At operational level, ARM reported the holding down of costs to levels below inflation for all commodities bar platinum, which saw production cost increases at the Modikwa and Two Rivers platinum mines remain in line with inflation.
The company lowered net debt to R1 271-million from R4 235-million as at June 30, 2016, with ARM and Vale announcing the disposal of their 80% interest in Lubambe Mine for $97-million.
ARM's interest in Two Rivers will increase to 54% on execution of Two Rivers' amended mining right, which is said to be imminent, and ARM and Glencore Operations South Africa are in discussions to improve ARM's debt obligations on its partner loans.
Headline earnings soared 204% to R3 196-million and headline earnings a share rose to 1 684c a share compared with 494c a share in the 12 months to June 30, 2016.

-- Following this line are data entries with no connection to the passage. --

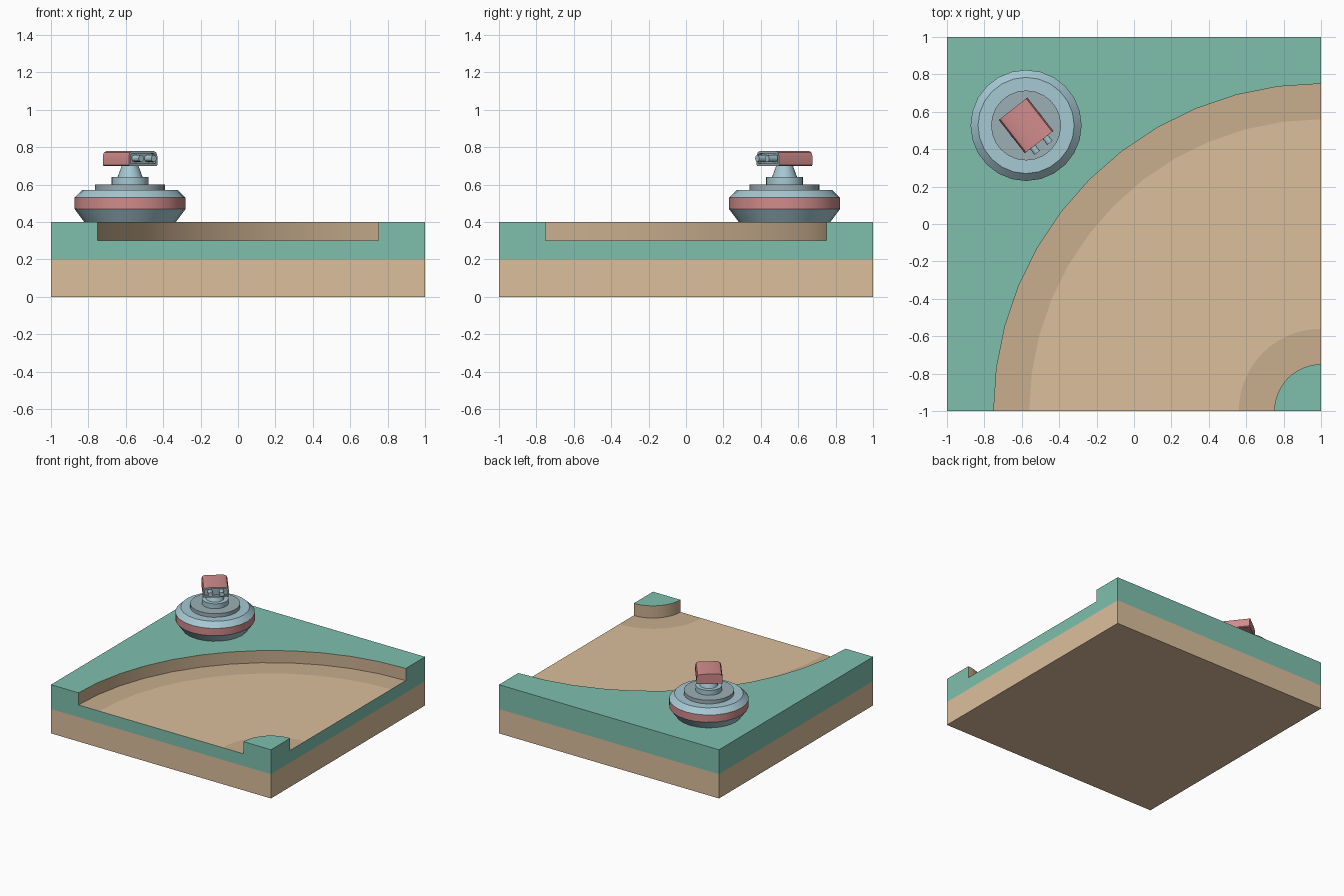
import bpy, bmesh, math
from mathutils import Matrix, Vector

if "Cube" in bpy.data.objects:
    bpy.data.objects.remove(bpy.data.objects["Cube"])

def mat(name, r, g, b):
    m = bpy.data.materials.new(name)
    m.diffuse_color = (r, g, b, 1)
    m.use_nodes = True
    m.node_tree.nodes["Principled BSDF"].inputs["Base Color"].default_value = m.diffuse_color
    return m

dirt = mat("dirt", 0.71, 0.52, 0.33)
dirt_dark = mat("dirt_dark", 0.58, 0.42, 0.27)
green = mat("turf_green", 0.21, 0.53, 0.42)
blue = mat("pale_blue", 0.38, 0.58, 0.65)
grey = mat("blue_grey", 0.33, 0.43, 0.46)
pink = mat("pink", 0.64, 0.26, 0.26)

def finish(name, bm, mats, matrix=Matrix()):
    me = bpy.data.meshes.new(name)
    bm.to_mesh(me)
    bm.free()
    for m in mats:
        me.materials.append(m)
    ob = bpy.data.objects.new(name, me)
    bpy.context.collection.objects.link(ob)
    ob.matrix_world = matrix
    bpy.ops.object.select_all(action='DESELECT')
    ob.select_set(True)
    bpy.context.view_layer.objects.active = ob
    bpy.ops.object.shade_smooth_by_angle(angle=math.radians(25))
    return ob

def slab(name, poly, z0, z1, mats, top=True, bottom=False, wall_mat=lambda i: 0):
    """Walls around a counter-clockwise outline, with optional caps."""
    bm = bmesh.new()
    lo = [bm.verts.new((x, y, z0)) for x, y in poly]
    hi = [bm.verts.new((x, y, z1)) for x, y in poly]
    n = len(poly)
    for i in range(n):
        j = (i + 1) % n
        bm.faces.new((lo[i], lo[j], hi[j], hi[i])).material_index = wall_mat(i)
    if top:
        bmesh.ops.triangulate(bm, faces=[bm.faces.new(hi)])
    if bottom:
        bm.faces.new(lo[::-1])
    return finish(name, bm, mats)

N = 12  # segments in the path's quarter turn

def arc(r, a0=180, a1=90):
    angles = [math.radians(a0 + (a1 - a0) * i / N) for i in range(N + 1)]
    return [(1 + r * math.cos(a), -1 + r * math.sin(a)) for a in angles]

# Ground layers
square = [(-1, -1), (1, -1), (1, 1), (-1, 1)]
slab("dirt_base", square, 0, 0.2, [dirt], top=False, bottom=True)
slab("turf_layer", square, 0.2, 0.3, [green], top=False)

# Raised lawn either side of the curved path; arc walls are dark dirt
slab("outer_lawn", arc(1.75) + [(1, 1), (-1, 1), (-1, -1)], 0.3, 0.4,
     [green, dirt_dark], wall_mat=lambda i: int(i < N))
slab("inner_lawn", [(1, -1)] + arc(0.25, 90, 180), 0.3, 0.4,
     [green, dirt_dark], wall_mat=lambda i: int(1 <= i <= N))

# Path floor with darker borders
bm = bmesh.new()
rows = [[bm.verts.new((x, y, 0.3)) for x, y in arc(r)] for r in (0.25, 0.44, 1.56, 1.75)]
for k, mi in enumerate((1, 0, 1)):
    for i in range(N):
        bm.faces.new((rows[k][i], rows[k + 1][i], rows[k + 1][i + 1], rows[k][i + 1])).material_index = mi
bmesh.ops.recalc_face_normals(bm, faces=bm.faces)
if next(iter(bm.faces)).normal.z < 0:
    bmesh.ops.reverse_faces(bm, faces=bm.faces)
finish("path_floor", bm, [dirt, dirt_dark])

# Turret body, turned from a profile of (radius, height, material of band above)
TURRET = Vector((-0.577, 0.527, 0))
profile = [(0.245, 0.40, 0), (0.297, 0.47, 1), (0.297, 0.53, 0), (0.257, 0.57, 0),
           (0.187, 0.57, 2), (0.187, 0.60, 2), (0.099, 0.60, 0), (0.099, 0.64, 0),
           (0.067, 0.64, 0), (0.045, 0.70, 0)]
bm = bmesh.new()
S = 24
rings = [[bm.verts.new((r * math.cos(2 * math.pi * i / S), r * math.sin(2 * math.pi * i / S), z))
          for i in range(S)] for r, z, _ in profile]
for k in range(len(rings) - 1):
    for i in range(S):
        j = (i + 1) % S
        bm.faces.new((rings[k][i], rings[k][j], rings[k + 1][j], rings[k + 1][i])).material_index = profile[k][2]
bm.faces.new(rings[0][::-1])
bm.faces.new(rings[-1])
finish("turret_body", bm, [blue, pink, grey], Matrix.Translation(TURRET))

# Turret head: rounded section along local x, with a recessed grey front
aim = Matrix.Translation(TURRET + Vector((0, 0, 0.70))) @ Matrix.Rotation(math.radians(-52), 4, 'Z')
half = [(0.092, 0), (0.097, 0.006), (0.097, 0.052), (0.089, 0.072), (0.07, 0.08)]
section = half + [(-y, z) for y, z in reversed(half)]
bm = bmesh.new()
back = [bm.verts.new((-0.113, y, z)) for y, z in section]
front = [bm.verts.new((0.113, y, z)) for y, z in section]
n = len(section)
for i in range(n):
    j = (i + 1) % n
    bm.faces.new((back[i], back[j], front[j], front[i]))
bm.faces.new(back)
face = bm.faces.new(front)
bmesh.ops.recalc_face_normals(bm, faces=bm.faces)
face.material_index = 1
rim = bmesh.ops.inset_region(bm, faces=[face], thickness=0.013)["faces"]
wall = bmesh.ops.inset_region(bm, faces=[face], thickness=0.001, depth=-0.02)["faces"]
for f in rim + wall:
    f.material_index = 1
finish("turret_head", bm, [pink, grey], aim)

# Twin barrels
for side, label in ((-1, "left"), (1, "right")):
    bm = bmesh.new()
    bmesh.ops.create_cone(bm, cap_ends=True, segments=12, radius1=0.018, radius2=0.018, depth=0.06,
                          matrix=Matrix.Translation((0.122, side * 0.043, 0.04))
                          @ Matrix.Rotation(math.pi / 2, 4, 'Y'))
    finish(label + "_barrel", bm, [blue], aim)
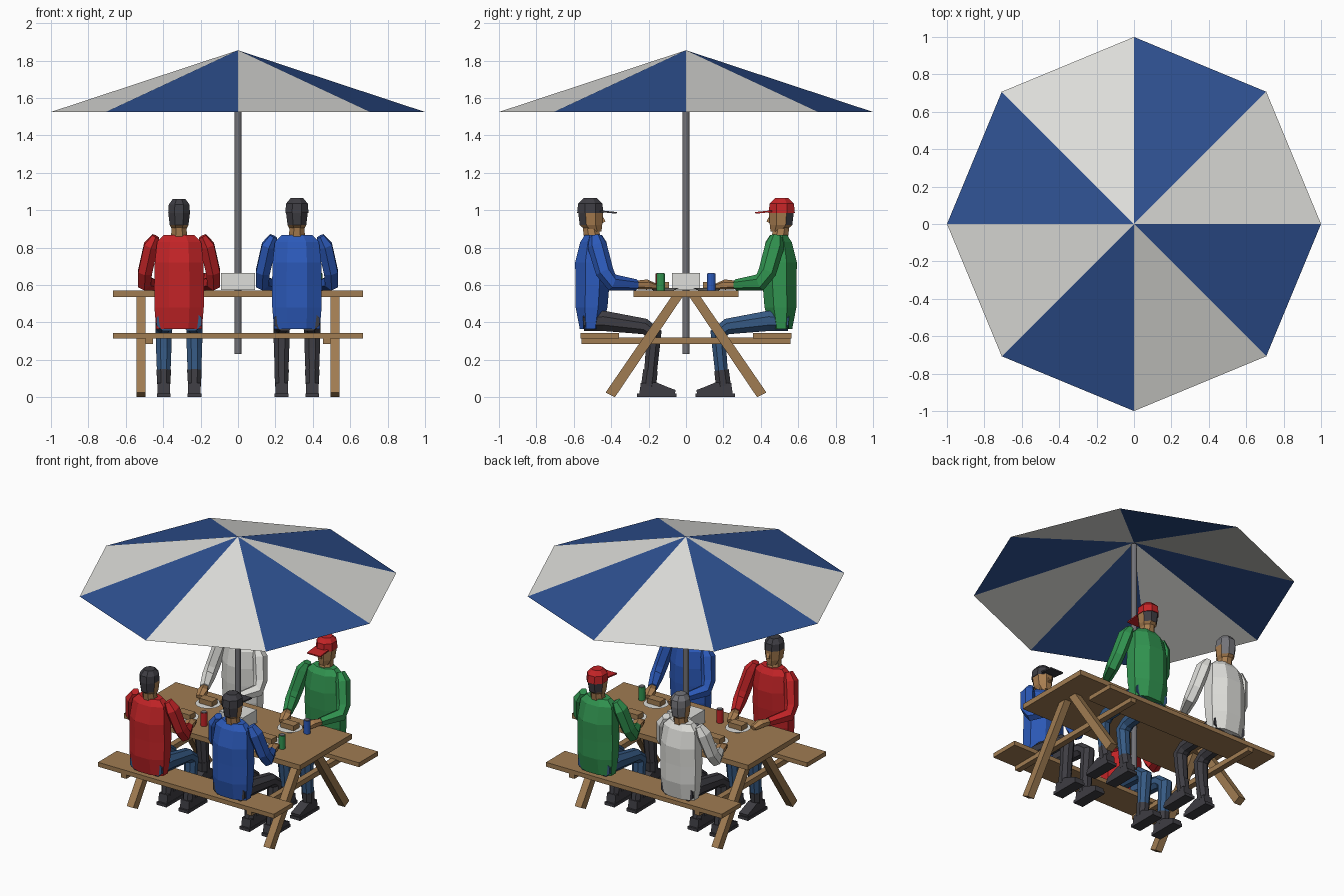
import bpy, bmesh
from math import sin, cos, pi, radians
from mathutils import Vector, Matrix

cube = bpy.data.objects.get("Cube")
if cube:
    bpy.data.objects.remove(cube, do_unlink=True)


def material(name, hexcode):
    rgb = [int(hexcode[i:i + 2], 16) / 255 for i in (0, 2, 4)]
    col = [c / 12.92 if c < 0.04 else ((c + 0.055) / 1.055) ** 2.4 for c in rgb] + [1]
    m = bpy.data.materials.new(name)
    m.use_nodes = True
    m.diffuse_color = col
    m.node_tree.nodes["Principled BSDF"].inputs["Base Color"].default_value = col
    return m


CANVAS = material("canvas_blue", "2E5090")
WHITE = material("white", "DEDEDA")
WOOD = material("wood", "A07C52")
RED = material("red", "C42427")
BLUE = material("shirt_blue", "2C5ABA")
GREEN = material("green", "319450")
DARK = material("charcoal", "3E3D43")
DENIM = material("denim", "365A84")
SKIN = material("skin", "A87D50")
GREY = material("grey", "737378")


def add(name, bm, mats, place=None):
    """Turn a bmesh into a named object, optionally placed by a matrix."""
    bmesh.ops.recalc_face_normals(bm, faces=bm.faces)
    if place is not None:
        bm.transform(place)
    me = bpy.data.meshes.new(name)
    bm.to_mesh(me)
    bm.free()
    for m in mats:
        me.materials.append(m)
    ob = bpy.data.objects.new(name, me)
    bpy.context.scene.collection.objects.link(ob)
    return ob


def box(name, center, size, mat, place=None, tilt=0):
    bm = bmesh.new()
    m = Matrix.Translation(center) @ Matrix.Rotation(tilt, 4, 'X') @ Matrix.Diagonal((*size, 1))
    bmesh.ops.create_cube(bm, size=1, matrix=m)
    return add(name, bm, [mat], place)


def cylinder(name, base, radius, height, mat, sides=12, top=None):
    bm = bmesh.new()
    bmesh.ops.create_cone(bm, cap_ends=True, segments=sides, radius1=radius,
                          radius2=top or radius, depth=height,
                          matrix=Matrix.Translation(Vector(base) + Vector((0, 0, height / 2))))
    return add(name, bm, [mat])


def prism(name, profile, x, half, mat, place):
    """Extrude a side profile of (y, z) points along x."""
    bm = bmesh.new()
    face = bm.faces.new([bm.verts.new((x - half, y, z)) for y, z in profile])
    ext = bmesh.ops.extrude_face_region(bm, geom=[face])
    verts = [v for v in ext["geom"] if isinstance(v, bmesh.types.BMVert)]
    bmesh.ops.translate(bm, verts=verts, vec=(2 * half, 0, 0))
    return add(name, bm, [mat], place)


def loft(name, stations, mats, place, sides=8, upright=False, rule=None):
    """Skin rings (x, y, z, half width, half depth) along a bent path."""
    bm = bmesh.new()
    pts = [Vector(s[:3]) for s in stations]
    rings = []
    for i, s in enumerate(stations):
        t = Vector((0, 0, 1))
        if not upright:
            t = (pts[min(i + 1, len(pts) - 1)] - pts[max(i - 1, 0)]).normalized()
        u = Vector((1, 0, 0))
        u = (u - t * u.dot(t)).normalized()
        v = t.cross(u)
        ring = []
        for k in range(sides):
            a = 2 * pi * (k + 0.5) / sides
            p = pts[i] + (u * cos(a) * s[3] + v * sin(a) * s[4]) / cos(pi / sides)
            ring.append(bm.verts.new(p))
        rings.append(ring)
    for a, b in zip(rings, rings[1:]):
        for k in range(sides):
            j = (k + 1) % sides
            bm.faces.new((a[k], a[j], b[j], b[k]))
    bm.faces.new(rings[0])
    bm.faces.new(rings[-1])
    if rule:
        for f in bm.faces:
            f.material_index = rule(f.calc_center_median())
    return add(name, bm, mats, place)


# Parasol: an open eight-sided canopy of alternating panels on a pole
bm = bmesh.new()
apex = bm.verts.new((0, 0, 1.855))
rim = [bm.verts.new((cos(k * pi / 4), sin(k * pi / 4), 1.525)) for k in range(8)]
for k in range(8):
    bm.faces.new((apex, rim[k], rim[(k + 1) % 8])).material_index = k % 2
add("parasol_canopy", bm, [WHITE, CANVAS])
cylinder("parasol_pole", (0, 0, 0.23), 0.018, 1.61, GREY)

# Picnic table with attached benches
box("table_top", (0, 0, 0.554), (1.335, 0.56, 0.035), WOOD)
for s in (-1, 1):
    side = "left" if s > 0 else "right"
    box("bench_front" if s < 0 else "bench_back", (0, s * 0.462, 0.329), (1.335, 0.205, 0.03), WOOD)
    box(side + "_cross_beam", (s * 0.475, 0, 0.302), (0.04, 1.12, 0.035), WOOD)
    for d in (-1, 1):
        prism(f"{side}_table_leg", [(d * 0.43, 0.025), (d * 0.38, 0), (d * 0.018, 0.537), (d * 0.078, 0.537)],
              s * 0.519, 0.025, WOOD, None)

# Things on the table
box("napkin_box", (0, 0, 0.618), (0.18, 0.15, 0.09), WHITE)
for x in (-0.31, 0.31):
    for y in (-0.12, 0.12):
        cylinder("plate", (x, y, 0.571), 0.055, 0.012, WHITE, 16, 0.08)
        box("sandwich", (x, y, 0.6), (0.1, 0.06, 0.034), WOOD)
for x, y, m in ((-0.16, -0.14, RED), (0.43, -0.135, GREEN), (0.43, 0.135, BLUE), (-0.17, 0.135, RED)):
    cylinder("drink_can", (x, y, 0.571), 0.022, 0.09, m)
    cylinder("can_lid", (x, y, 0.661), 0.018, 0.004, GREY)


def person(label, x, back, shirt, trousers, hair, cap=None):
    """Seated figure facing +y, turned around for the back bench."""
    place = Matrix.Translation((x, 0, 0)) @ Matrix.Rotation(pi if back else 0, 4, 'Z')

    def part(n):
        return f"{label}_{n}"

    # Torso and neck
    loft(part("shirt"), [(0, -0.51, 0.365, 0.122, 0.058), (0, -0.505, 0.48, 0.132, 0.085),
                         (0, -0.5, 0.6, 0.133, 0.09), (0, -0.5, 0.72, 0.13, 0.093),
                         (0, -0.495, 0.83, 0.118, 0.07), (0, -0.495, 0.868, 0.08, 0.045)],
         [shirt], place, upright=True)
    loft(part("neck"), [(0, -0.5, 0.85, 0.045, 0.045), (0, -0.515, 0.93, 0.036, 0.04)],
         [SKIN], place, upright=True)
    # Head, with hair on the crown and the back
    loft(part("head"), [(0, -0.49, 0.885, 0.032, 0.038), (0, -0.508, 0.92, 0.05, 0.06),
                        (0, -0.51, 0.985, 0.058, 0.066), (0, -0.51, 1.03, 0.055, 0.062),
                        (0, -0.51, 1.06, 0.034, 0.036)],
         [SKIN, hair], place, upright=True,
         rule=lambda c: int(c.z > 1.0 or (c.y < -0.53 and c.z > 0.93)))
    prism(part("nose"), [(-0.45, 0.93), (-0.43, 0.94), (-0.45, 0.975)], 0, 0.01, SKIN, place)
    if cap:
        loft(part("cap"), [(0, -0.512, 0.985, 0.062, 0.07), (0, -0.512, 1.035, 0.058, 0.065),
                           (0, -0.512, 1.064, 0.034, 0.036)], [cap], place, upright=True)
        box(part("cap_brim"), (0, -0.415, 0.99), (0.1, 0.09, 0.009), cap, place, radians(-6))

    for s in (-1, 1):
        # Sleeve and hand resting on the table
        loft(part("sleeve"), [(s * 0.125, -0.485, 0.86, 0.02, 0.028), (s * 0.15, -0.475, 0.81, 0.038, 0.045),
                              (s * 0.182, -0.435, 0.67, 0.037, 0.042), (s * 0.185, -0.395, 0.613, 0.036, 0.04),
                              (s * 0.125, -0.265, 0.6, 0.027, 0.026)], [shirt], place, sides=6)
        loft(part("hand"), [(s * 0.13, -0.275, 0.6, 0.02, 0.019), (s * 0.1, -0.21, 0.602, 0.032, 0.024),
                            (s * 0.085, -0.155, 0.59, 0.022, 0.013)], [SKIN], place, sides=6)
        # Trouser leg, boot shaft, shoe and sole
        x0 = s * 0.082
        loft(part("trouser_leg"), [(x0 * 0.8, -0.545, 0.405, 0.055, 0.05), (x0 * 0.9, -0.44, 0.408, 0.05, 0.054),
                                   (x0, -0.22, 0.378, 0.043, 0.042), (x0, -0.172, 0.34, 0.043, 0.044),
                                   (x0, -0.178, 0.26, 0.041, 0.037), (x0, -0.19, 0.13, 0.036, 0.034)],
             [trousers], place)
        loft(part("boot_shaft"), [(x0, -0.19, 0.145, 0.039, 0.039), (x0, -0.2, 0.06, 0.034, 0.04)],
             [DARK], place)
        prism(part("shoe"), [(-0.25, 0.015), (-0.06, 0.015), (-0.055, 0.038), (-0.1, 0.055),
                             (-0.155, 0.078), (-0.242, 0.075)], x0, 0.033, DARK, place)
        box(part("sole"), (x0, -0.157, 0.01), (0.074, 0.21, 0.02), DARK, place)


person("red_diner", -0.315, False, RED, DENIM, DARK)
person("blue_diner", 0.315, False, BLUE, DARK, DARK, DARK)
person("white_diner", -0.315, True, WHITE, DARK, GREY)
person("green_diner", 0.315, True, GREEN, DENIM, DARK, RED)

Basic earnings of R1 372-million, compared with the last financial year’s basic loss of R565-million took in the R711-million after-tax impairment of the Nkomati nickel mine assets, R734-million after-tax of the Modikwa assets and the R144-million partial impairment reversal of the Lubambe mine.
ARM Ferrous headline earnings jumped 157% to R3 709-million as iron-ore, manganese ore and manganese alloy prices recovered. Iron-ore export prices were 45% better and manganese ore export prices 93% higher than in the previous financial year.
ARM Platinum headline earnings improved by R360-million as each operation in the division improved its contribution to earnings.
There was a turnaround at Nkomati from a headline loss of R244-million in the previous year to headline earnings of R91-million in the 12 months to June 30.
Two Rivers mine’s headline earnings were up 2% to R325-million and Modikwa reported a reduced headline loss of R66-million compared with R84-million in the 2016 financial year.
ARM Coal headline earnings of R82-million compared with a headline loss of R297-million on improvement at the company’s so-called participating coal business operations, which contributed R181-million headline earnings.
However, the Goedgevonden coal mine continued to be lossmaking as operational challenges negatively impacted on sales volumes and unit costs.
The ARM Copper headline loss was R203-million, with the sold Lubambe mine now classified as a discontinuing operation.
The corporate headline loss of R778-million includes a provision of R330-million for a possible settlement of silicosis and tuberculosis class action claims and related costs.